Jul 19, 2021
Translated from an article by comrades of OTR, the revolutionary workers organization active in Haiti.
News of the July 7th assassination of Haitian president Jovenel Moïse struck Haiti like a shock wave. At every level of society, fear has been the foremost reaction. In the capital, all the stores, factories and public services have remained closed, with the streets completely empty.
There was no uproar in response in working class neighborhoods, like there was after the coup against Aristide in 1991, or even when the U.S. forced Aristide into exile in 2004. The response: people shut themselves in, fearing confrontations between different armed groups.

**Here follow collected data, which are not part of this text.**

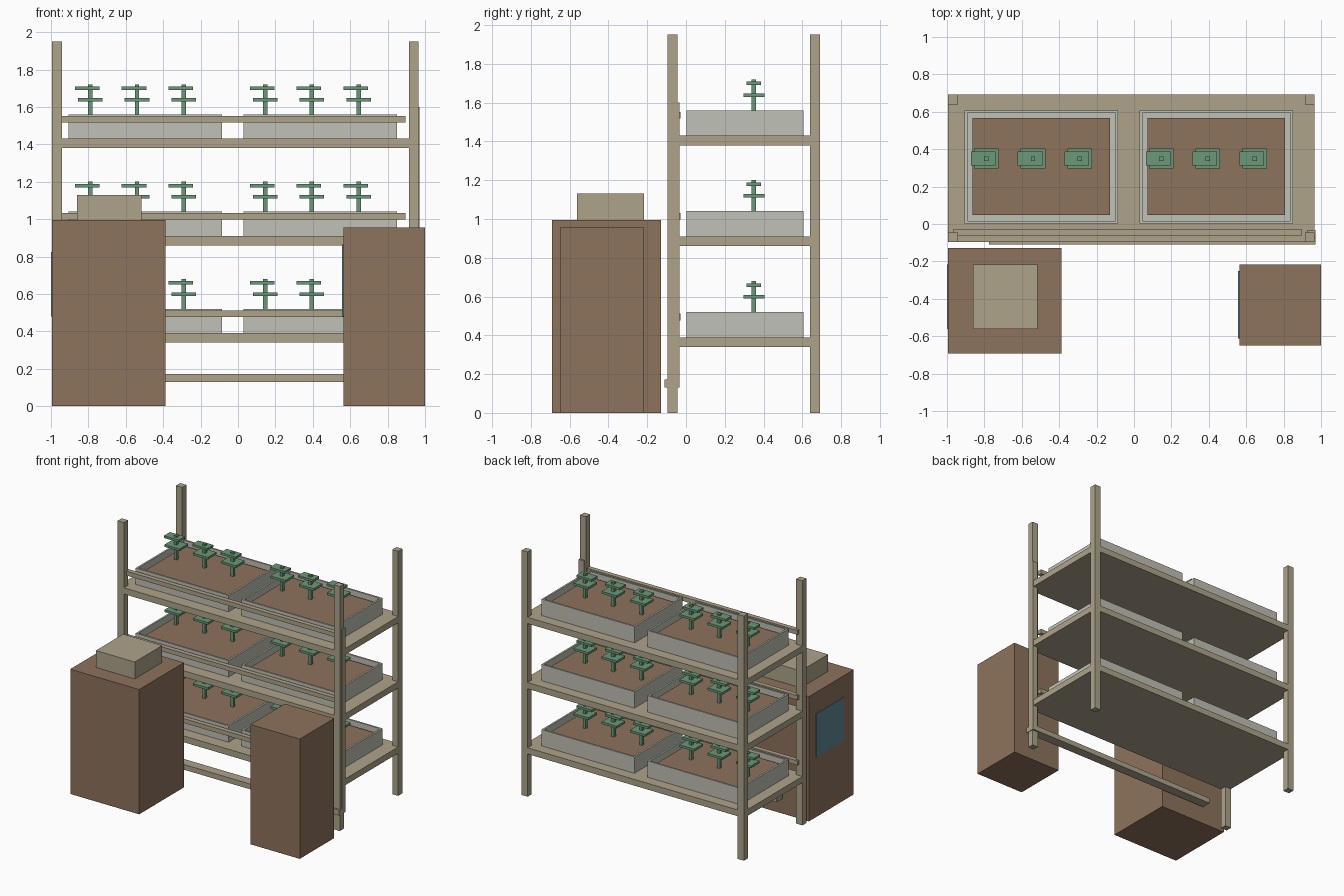
import bpy
import bmesh
from mathutils import Vector

old = bpy.data.objects.get("Cube")
if old:
    bpy.data.objects.remove(old, do_unlink=True)


def material(name, srgb):
    """Flat colour from an sRGB triple in 0-255."""
    rgb = [((c / 255 + 0.055) / 1.055) ** 2.4 for c in srgb]
    m = bpy.data.materials.new(name)
    m.use_nodes = True
    m.diffuse_color = (*rgb, 1)
    bsdf = m.node_tree.nodes["Principled BSDF"]
    bsdf.inputs["Base Color"].default_value = (*rgb, 1)
    bsdf.inputs["Roughness"].default_value = 0.8
    return m


WOOD = material("pale wood", (174, 164, 138))
BROWN = material("brown", (141, 115, 92))
GREY = material("tray grey", (192, 193, 182))
GREEN = material("leaf green", (108, 152, 120))
TEAL = material("screen teal", (92, 135, 145))


def box(name, x, y, z, mat, wall=0, depth=0):
    """Box from (min, max) ranges; a wall thickness hollows it from the top."""
    bm = bmesh.new()
    bmesh.ops.create_cube(bm, size=1)
    for v in bm.verts:
        v.co = Vector([r[0] if c < 0 else r[1] for c, r in zip(v.co, (x, y, z))])
    bm.normal_update()
    if wall:
        top = max(bm.faces, key=lambda f: f.calc_center_median().z)
        bmesh.ops.inset_region(bm, faces=[top], thickness=wall)
        inner = bmesh.ops.extrude_face_region(bm, geom=[top])["geom"]
        verts = [g for g in inner if isinstance(g, bmesh.types.BMVert)]
        bmesh.ops.translate(bm, verts=verts, vec=(0, 0, -depth))
        if top.is_valid:
            bmesh.ops.delete(bm, geom=[top], context='FACES_ONLY')
    bmesh.ops.recalc_face_normals(bm, faces=bm.faces)
    mesh = bpy.data.meshes.new(name)
    bm.to_mesh(mesh)
    bm.free()
    mesh.materials.append(mat)
    ob = bpy.data.objects.new(name, mesh)
    bpy.context.collection.objects.link(ob)
    return ob


def around(centre, half):
    return (centre - half, centre + half)


# Rack posts
for side, x in (("right", (-0.995, -0.94)), ("left", (0.913, 0.965))):
    for end, y in (("front", (-0.095, -0.045)), ("back", (0.64, 0.692))):
        box(f"{end}_{side}_post", x, y, (0, 1.95), WOOD)


def plant(x, base):
    """Square stem with two staggered leaf plates."""
    y = 0.35
    box("plant_stem", around(x, 0.012), around(y, 0.012), (base + 0.09, base + 0.29), GREEN)
    box("lower_leaf", around(x, 0.066), around(y, 0.054), (base + 0.2, base + 0.218), GREEN)
    box("upper_leaf", around(x - 0.016, 0.066), around(y, 0.038), (base + 0.26, base + 0.278), GREEN)


# Three identical shelf levels with trays, soil, plants and a front rail
for base in (0.39, 0.91, 1.43):
    box("shelf", (-0.995, 0.965), (-0.095, 0.692), (base - 0.05, base), WOOD)
    box("front_rail", (-0.965, 0.895), (-0.065, -0.028), (base + 0.087, base + 0.122), WOOD)
    for cx in (-0.495, 0.44):
        box("tray", around(cx, 0.41), (0.003, 0.607), (base, base + 0.13), GREY, 0.02, 0.11)
        box("soil", around(cx, 0.368), (0.047, 0.567), (base + 0.02, base + 0.1), BROWN)
        for step in (-1, 0, 1):
            plant(cx - 0.045 + step * 0.25, base)

# Side strut and low rail at the front
box("side_strut", (0.925, 0.97), (-0.075, -0.033), (0.13, 1.6), WOOD)
box("low_rail", (-0.775, 0.97), (-0.11, -0.033), (0.13, 0.172), WOOD)

# Large cabinet with a box on top and a side screen
box("large_cabinet", (-0.995, -0.387), (-0.692, -0.128), (0, 0.995), BROWN)
box("cabinet_top_box", (-0.86, -0.517), (-0.562, -0.217), (0.995, 1.13), WOOD)
box("large_cabinet_screen", (-1.0, -0.994), (-0.562, -0.217), (0.48, 0.825), TEAL)

# Small cabinet with a side screen
box("small_cabinet", (0.565, 1.0), (-0.65, -0.217), (0, 0.955), BROWN)
box("small_cabinet_screen", (0.557, 0.566), (-0.612, -0.25), (0.48, 0.865), TEAL)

No one shed a tear for Jovenel Moïse in these neighborhoods. For them he represented five years of heavy-handed rule: price hikes on necessities, lower wages and increased poverty. Moïse offered only empty promises for 24-hour electricity, schooling for children from the population, food for all thanks to his banana fields.
They held him responsible for the growth of armed gangs that control the poor neighborhoods. His death looks like “just desserts” for the club he brandished against the poor. So, no one in these neighborhoods regrets his death– it’s even become the butt of jokes. They remember him declaring, on February 7th, when he refused to step down from power: “Certain presidents have been overthrown, exiled, killed, but me, I’m going to stay there, caught like a fishbone in your throat!” In one town in the provinces, they even held a mock burial for him.
Fear remains, fear that the power struggle to come will rebound against the poorest. No one is fooled by the comedy put on by the police, who run from the gangs, and then the day after the assassination have arrested a commando team of twenty heavily armed ex-military veterans. If these are the killers, who are their commanders? Is it Moïse’s party? Is it the Haitian oligarchy, who had had enough of their puppet? Or is it the United States, through their embassy? Moïse’s home lies only a few minutes from the ambassador’s house. It was threatened a few hours before the killing, without any reaction from the Americans.
Neither Moïse’s death, nor the answers to these questions, will change anything for Haiti’s poor. The streets remain under the control of armed gangs which ransom, rape, kidnap and kill. That’s why more than 5,000 had to flee their neighborhoods in the South of Port-au-Prince, to take refuge in a sporting complex, or at someone’s home, waiting to be able to return to their own home.
People continue to worry about the possible reactions of these gangs, armed in the service of the political clans that contest for power. For the moment, the different parties are working to nominate a president and a prime minister to organize new elections. They call for the population to remain calm—and for the workers to go back into the factories for exploitation!